#### [Aim of the exercise]
For the word "cube", find each line in the entries where it occurs and copy that line.

══ Records for the exercise

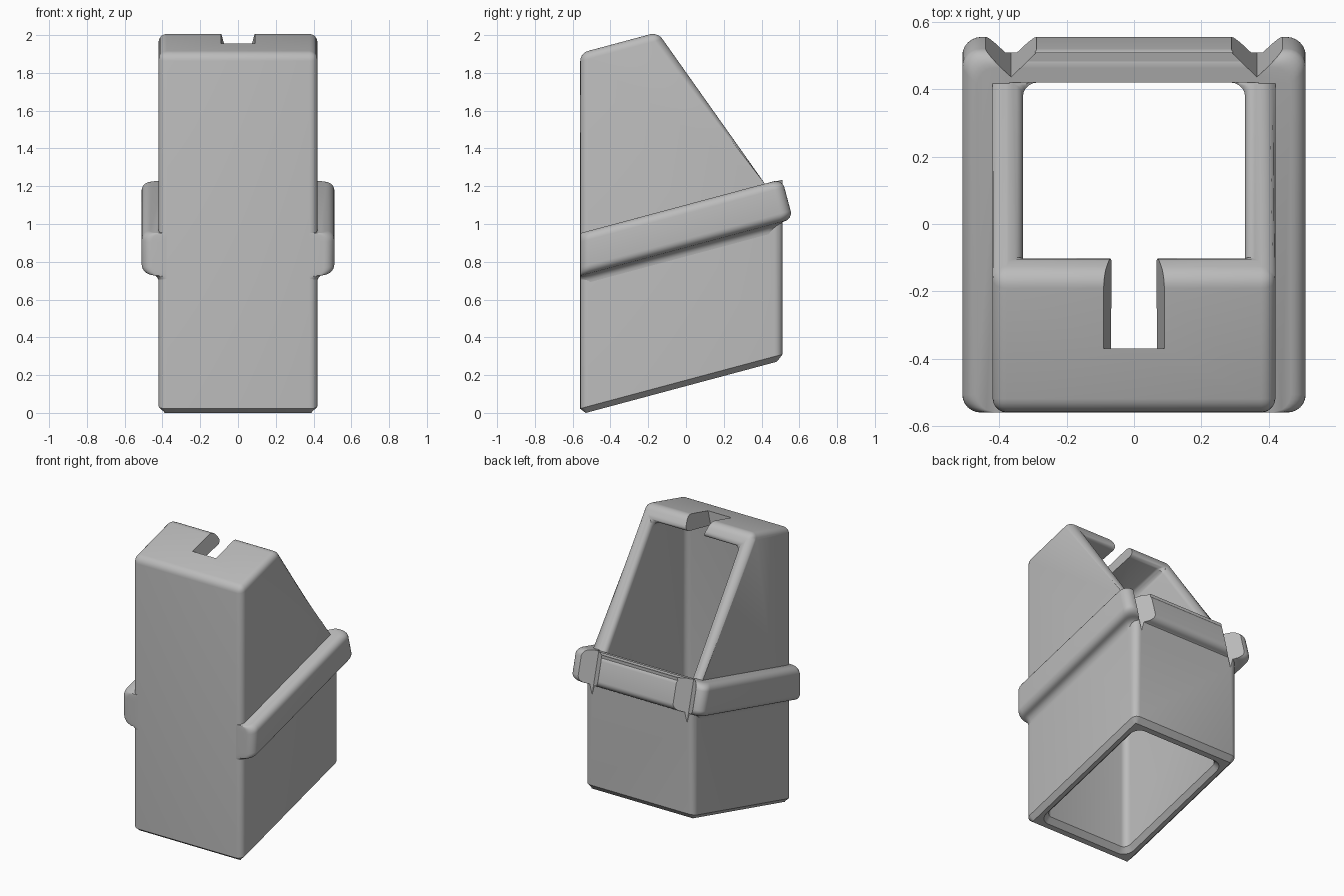
import bpy, bmesh, math

cube = bpy.data.objects.get("Cube")
if cube:
    bpy.data.objects.remove(cube)

TILT = math.radians(15)
S, C = math.sin(TILT), math.cos(TILT)
FRONT, BACK, HALF, WALL = -0.56, 0.51, 0.42, 0.09

grey = bpy.data.materials.new("plain grey")
grey.use_nodes = True
grey.diffuse_color = (0.5, 0.5, 0.5, 1)
grey.node_tree.nodes["Principled BSDF"].inputs["Base Color"].default_value = (0.5, 0.5, 0.5, 1)


def finish(name, bm):
    bmesh.ops.recalc_face_normals(bm, faces=bm.faces)
    mesh = bpy.data.meshes.new(name)
    bm.to_mesh(mesh)
    bm.free()
    mesh.materials.append(grey)
    obj = bpy.data.objects.new(name, mesh)
    bpy.context.collection.objects.link(obj)
    return obj


def loft(name, rings):
    """Solid through rings of equal point count, capped at both ends."""
    bm = bmesh.new()
    loops = [[bm.verts.new(p) for p in ring] for ring in rings]
    n = len(loops[0])
    for a, b in zip(loops, loops[1:]):
        for i in range(n):
            j = (i + 1) % n
            bm.faces.new((a[i], a[j], b[j], b[i]))
    bm.faces.new(loops[0])
    bm.faces.new(loops[-1])
    return finish(name, bm)


def tilted(x, u, w):
    """Point in the tilted frame: u runs up the slope, w is normal to it."""
    return (x, u * C - w * S, u * S + w * C)


def cut(obj, cutters):
    bpy.context.view_layer.objects.active = obj
    for cutter in cutters:
        mod = obj.modifiers.new("cut", 'BOOLEAN')
        mod.operation = 'DIFFERENCE'
        mod.solver = 'EXACT'
        mod.object = cutter
        bpy.ops.object.modifier_apply(modifier=mod.name)


def roof(y):
    return 1.905 + math.tan(TILT) * (y - FRONT)


def floor(y):
    return math.tan(TILT) * (y + 0.53)


# Hollow body: outer profile in capitals, inner profile in small letters
inF, inB = FRONT + WALL, BACK - WALL
rim_z = 1.21
profile = {
    "A": (FRONT, floor(FRONT)), "B": (BACK, floor(BACK)),
    "C": (BACK, rim_z + WALL * math.tan(TILT)), "D": (inB, rim_z),
    "E": (-0.15, roof(-0.15)), "F": (FRONT, roof(FRONT)),
    "a": (inF, floor(inF)), "b": (inB, floor(inB)), "d": (inB, rim_z),
    "e": (-0.085, roof(-0.15) - 0.065 * (roof(-0.15) - rim_z) / (inB + 0.15)),
    "f": (inF, roof(inF) - WALL),
}
bm = bmesh.new()
V = {(k, s): bm.verts.new((s * (HALF if k.isupper() else HALF - WALL), y, z))
     for k, (y, z) in profile.items() for s in (-1, 1)}
for s in (-1, 1):
    for side in ("ABCDEF", "abdef", "ABba"):
        bm.faces.new([V[k, s] for k in side])
for strip in ("AF", "FE", "BC", "CDd", "DEed", "af", "fe", "bd", "Aa", "Bb"):
    if strip == "DEed":   # open frame of the sloping back
        path = [("D", 1), ("E", 1), ("E", -1), ("D", -1), ("d", -1), ("e", -1), ("e", 1), ("d", 1)]
    else:
        path = [(k, 1) for k in strip] + [(k, -1) for k in reversed(strip)]
    bm.faces.new([V[p] for p in path])
bmesh.ops.recalc_face_normals(bm, faces=bm.faces)

round_edges = [bm.edges.get((V[p[0], s], V[p[1], s])) for s in (-1, 1)
               for p in ("AF", "FE", "ED", "BC", "af", "fe", "ed", "bd")]
round_edges += [bm.edges.get((V[k, 1], V[k, -1])) for k in "EFdef"]
bmesh.ops.bevel(bm, geom=round_edges, offset=0.042, offset_type='OFFSET', segments=5,
                profile=0.5, affect='EDGES', clamp_overlap=False)
bm.normal_update()


def is_bottom(face):
    return face.normal.z < -0.9 and face.calc_center_median().z < 0.4


# Chamfered rim around the open bottom
rim = [e for e in bm.edges if sum(is_bottom(f) for f in e.link_faces) == 1]
bmesh.ops.bevel(bm, geom=rim, offset=0.03, offset_type='OFFSET', segments=1,
                profile=0.5, affect='EDGES', clamp_overlap=False)
body = finish("hollow_body", bm)

# Sloping collar with a rounded lip and a fillet below
R, TOP, LOW = 0.045, 1.064, 0.845
steps = [math.pi / 2 * i / 6 for i in range(7)]
lip = [(LOW - R + R * math.sin(t), R - R * math.cos(t)) for t in steps]
lip += [(LOW + R - R * math.cos(t), R + R * math.sin(t)) for t in steps[1:]]
lip += [(TOP - R + R * math.sin(t), R + R * math.cos(t)) for t in steps]


def collar_ring(w, out, radius=0.055):
    x, back, front = HALF + out, 0.722 + out, (FRONT + w * S) / C
    ring = []
    for q, (cx, cu) in enumerate(((x, back), (-x, back), (-x, front), (x, front))):
        cx -= math.copysign(radius, cx)
        cu += -radius if q < 2 else radius
        for t in steps:
            a = t + q * math.pi / 2
            ring.append(tilted(cx + radius * math.cos(a), cu + radius * math.sin(a), w))
    return ring


collar = loft("sloping_collar", [collar_ring(w, out) for w, out in lip])

# Cutters: collar hole, roof slot, two V notches
hole = loft("collar_hole", [[(x, y, z) for x, y in
            ((-0.37, -0.8), (0.37, -0.8), (0.37, 0.462), (-0.37, 0.462))] for z in (0.3, 1.6)])
slot = loft("roof_slot", [[(x, y, roof(y) + h) for x, h in
            ((-0.1, 0.045), (0.1, 0.045), (0.06, -0.135), (-0.06, -0.135))] for y in (-0.37, 0.1)])
notches = [loft("notch", [[tilted(s * 0.365 + x, u, w) for x, u in
           ((0, 0.736), (0.2, 0.936), (-0.2, 0.936))] for w in (0.7, 1.1)]) for s in (-1, 1)]
cut(body, [slot] + notches)
cut(collar, [hole] + notches)
for cutter in [hole, slot] + notches:
    bpy.data.objects.remove(cutter)

for obj in (body, collar):
    bpy.ops.object.select_all(action='DESELECT')
    obj.select_set(True)
    bpy.context.view_layer.objects.active = obj
    bpy.ops.object.shade_smooth_by_angle(angle=math.radians(32))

════

#### [Response below]
cube = bpy.data.objects.get("Cube")
if cube:
    bpy.data.objects.remove(cube)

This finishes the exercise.